- Problem details
When the string "reach" appears in a line of the records, show the whole line.

[Dataset items]
◆ ◆ ◆ ◆ ◆ ◆ ◆

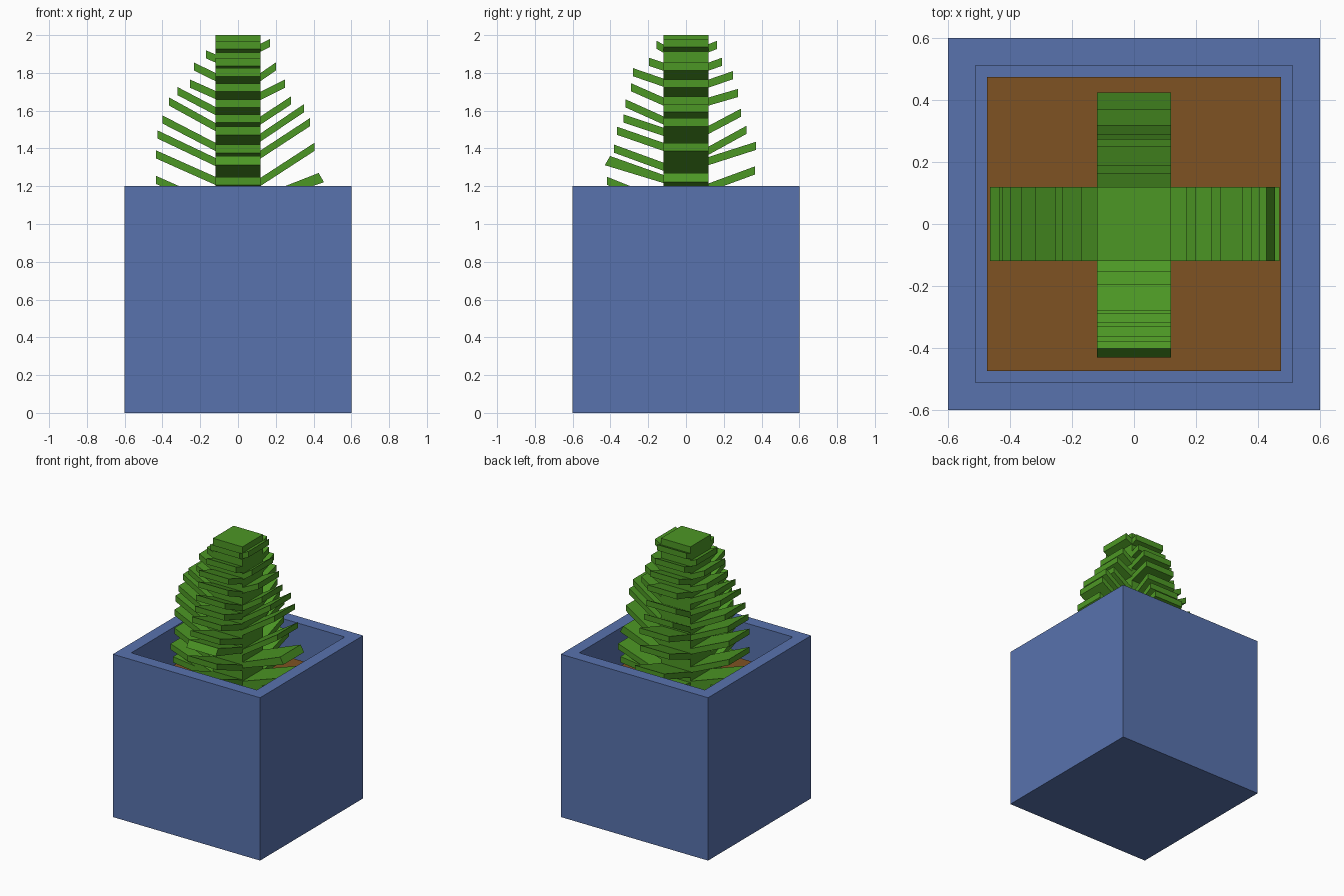
import bpy, bmesh, math
from mathutils import Matrix

if "Cube" in bpy.data.objects:
    bpy.data.objects.remove(bpy.data.objects["Cube"])


def material(name, rgb):
    m = bpy.data.materials.new(name)
    m.diffuse_color = (*rgb, 1)
    m.use_nodes = True
    m.node_tree.nodes["Principled BSDF"].inputs["Base Color"].default_value = m.diffuse_color
    return m


BLUE = material("glazed blue", (0.098, 0.17, 0.42))
BROWN = material("soil brown", (0.21, 0.085, 0.016))
GREEN = material("leaf green", (0.073, 0.31, 0.018))


def finish(bm, name, mat):
    bmesh.ops.recalc_face_normals(bm, faces=bm.faces[:])
    me = bpy.data.meshes.new(name)
    bm.to_mesh(me)
    bm.free()
    me.materials.append(mat)
    ob = bpy.data.objects.new(name, me)
    bpy.context.collection.objects.link(ob)
    return ob


def box(bm, half, z0, z1):
    m = Matrix.Translation((0, 0, (z0 + z1) / 2)) @ Matrix.Diagonal((2 * half, 2 * half, z1 - z0, 1))
    bmesh.ops.create_cube(bm, size=1, matrix=m)


# pot: a cube with its top inset and pushed down
SOIL_Z = 0.95
bm = bmesh.new()
box(bm, 0.6, 0, 1.2)
top = max(bm.faces, key=lambda f: f.calc_center_median().z)
bmesh.ops.inset_region(bm, faces=[top], thickness=0.125)
ext = bmesh.ops.extrude_discrete_faces(bm, faces=[top])["faces"][0]
bmesh.ops.translate(bm, verts=ext.verts[:], vec=(0, 0, SOIL_Z - 0.03 - 1.2))
finish(bm, "pot", BLUE)

# soil slab
bm = bmesh.new()
box(bm, 0.475, SOIL_Z - 0.03, SOIL_Z)
finish(bm, "soil", BROWN)

# square stem
STEM = 0.12
bm = bmesh.new()
box(bm, STEM, SOIL_Z, 2.0)
finish(bm, "stem", GREEN)

# leaves, one row per side: (reach, height of tip, rise from stem), bottom to top
LEFT = [(.465, 1.13, .12), (.434, 1.255, .14), (.434, 1.39, .14), (.425, 1.495, .145),
        (.40, 1.575, .145), (.365, 1.67, .135), (.32, 1.725, .105), (.255, 1.765, .06),
        (.233, 1.855, .055), (.17, 1.92, .022)]
RIGHT = [(.47, 1.13, .12), (.455, 1.27, .12), (.405, 1.43, .185), (.38, 1.56, .17),
         (.35, 1.635, .155), (.28, 1.675, .105), (.25, 1.765, .065), (.20, 1.855, .055),
         (.17, 1.98, .025)]
FRONT = [(.42, 1.14, .12), (.418, 1.25, .12), (.43, 1.36, .10), (.38, 1.42, .095),
         (.365, 1.515, .085), (.33, 1.58, .07), (.32, 1.66, .09), (.29, 1.745, .075),
         (.28, 1.825, .055), (.195, 1.88, .025), (.155, 1.97, .02)]
BACK = [(.425, 1.18, .10), (.365, 1.305, .09), (.37, 1.435, .08), (.32, 1.52, .11),
        (.29, 1.61, .09), (.275, 1.715, .045), (.25, 1.81, .045), (.19, 1.88, .025),
        (.165, 1.97, .018)]
THICK = 0.043


def leaf(bm, rot, reach, tip, rise, slant=0.0):
    root = tip - rise
    # side profile of the leaf, extruded across the stem's width
    prof = [(STEM, root), (reach - slant, tip),
            (reach, tip - THICK - slant * 0.2), (STEM, root - THICK)]
    face = bm.faces.new([bm.verts.new(rot @ Matrix.Translation((r, -STEM, z)).translation)
                         for r, z in prof])
    new = bmesh.ops.extrude_face_region(bm, geom=[face])["geom"]
    bmesh.ops.translate(bm, verts=[g for g in new if isinstance(g, bmesh.types.BMVert)],
                        vec=rot.to_3x3() @ Matrix.Translation((0, 2 * STEM, 0)).translation)


for name, row, angle, slanted in (("right", RIGHT, 0, 1), ("back", BACK, 90, None),
                                  ("left", LEFT, 180, None), ("front", FRONT, 270, 2)):
    bm = bmesh.new()
    rot = Matrix.Rotation(math.radians(angle), 4, 'Z')
    for i, (reach, tip, rise) in enumerate(row):
        leaf(bm, rot, reach, tip, rise, 0.028 if i == slanted else 0)
    # one more small leaf near the soil
    leaf(bm, rot, row[0][0] - 0.02, 1.04, 0.04)
    finish(bm, name + "_leaves", GREEN)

◆ ◆ ◆ ◆ ◆ ◆ ◆

- Solution for this problem
# leaves, one row per side: (reach, height of tip, rise from stem), bottom to top
def leaf(bm, rot, reach, tip, rise, slant=0.0):
    prof = [(STEM, root), (reach - slant, tip),
            (reach, tip - THICK - slant * 0.2), (STEM, root - THICK)]
    for i, (reach, tip, rise) in enumerate(row):
        leaf(bm, rot, reach, tip, rise, 0.028 if i == slanted else 0)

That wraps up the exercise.